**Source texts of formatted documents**
*** Block opens ***

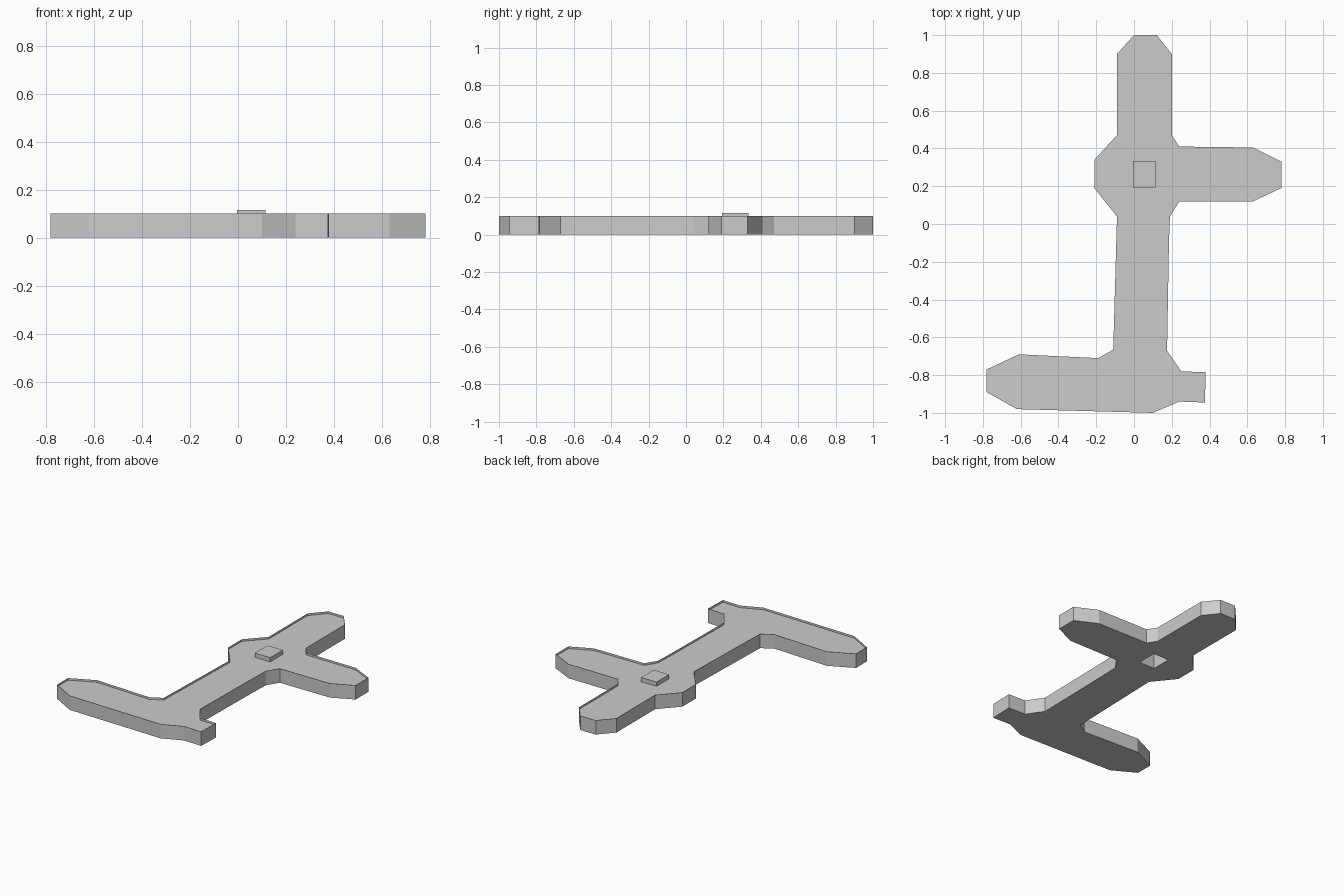
import bpy
import bmesh

cube = bpy.data.objects.get("Cube")
if cube:
    bpy.data.objects.remove(cube, do_unlink=True)

# Single plain grey
GREY = (0.6, 0.6, 0.6, 1.0)
grey = bpy.data.materials.new("plain grey")
grey.use_nodes = True
grey.diffuse_color = GREY
grey.node_tree.nodes["Principled BSDF"].inputs["Base Color"].default_value = GREY

FLOOR_Z, RIM_Z, BLOCK_Z = 0.085, 0.1, 0.115

# Plan outline, clockwise from the back tip
outline = [
    (0, 1), (0.12, 1), (0.2, 0.9), (0.2, 0.47), (0.24, 0.41),
    (0.63, 0.405), (0.78, 0.33), (0.78, 0.19), (0.63, 0.12), (0.24, 0.12),
    (0.19, 0.04), (0.185, -0.1), (0.175, -0.67), (0.25, -0.78),
    (0.38, -0.785), (0.375, -0.945), (0.24, -0.94), (0.1, -1),
    (-0.62, -0.98), (-0.78, -0.89), (-0.78, -0.77), (-0.61, -0.69),
    (-0.19, -0.71), (-0.11, -0.665), (-0.09, 0.04), (-0.21, 0.19),
    (-0.21, 0.34), (-0.09, 0.47), (-0.09, 0.9),
]

# Plan of the small raised block, clockwise
left, right, near, far = 0.115, -0.005, 0.193, 0.333
square = [(right, far), (left, far), (left, near), (right, near)]


def make_object(name, bm):
    mesh = bpy.data.meshes.new(name)
    bm.to_mesh(mesh)
    bm.free()
    mesh.materials.append(grey)
    obj = bpy.data.objects.new(name, mesh)
    bpy.context.collection.objects.link(obj)
    return obj


def ring(bm, points, z):
    return [bm.verts.new((x, y, z)) for x, y in points]


def wall(bm, low, high):
    """Join two clockwise rings with outward-facing quads."""
    count = len(low)
    for i in range(count):
        j = (i + 1) % count
        bm.faces.new((low[j], low[i], high[i], high[j]))


def make_sheet(name, z, up):
    """Flat sheet in the plan shape with a square opening."""
    bm = bmesh.new()
    edges = []
    for points in (outline, square):
        verts = ring(bm, points, z)
        edges += [bm.edges.new((verts[i - 1], verts[i])) for i in range(len(verts))]
    bmesh.ops.triangle_fill(bm, edges=edges, use_beauty=True)
    bm.normal_update()
    for face in bm.faces:
        if (face.normal.z > 0) != up:
            face.normal_flip()
    return make_object(name, bm)


# Underside and slightly recessed upper floor
make_sheet("underside", 0, False)
make_sheet("upper_floor", FLOOR_Z, True)

# Thin outer wall whose top edge forms a lip around the floor
bm = bmesh.new()
wall(bm, ring(bm, outline, 0), ring(bm, outline, RIM_Z))
make_object("outer_wall", bm)

# Raised block, hollow and open underneath
bm = bmesh.new()
top = ring(bm, square, BLOCK_Z)
wall(bm, ring(bm, square, 0), top)
bm.faces.new(list(reversed(top)))
make_object("raised_block", bm)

*** Block closes ***

**Problem statement**
Using the records above, pull out each line where the word "with" occurs.

**Solution to this task**
    """Join two clockwise rings with outward-facing quads."""
    """Flat sheet in the plan shape with a square opening."""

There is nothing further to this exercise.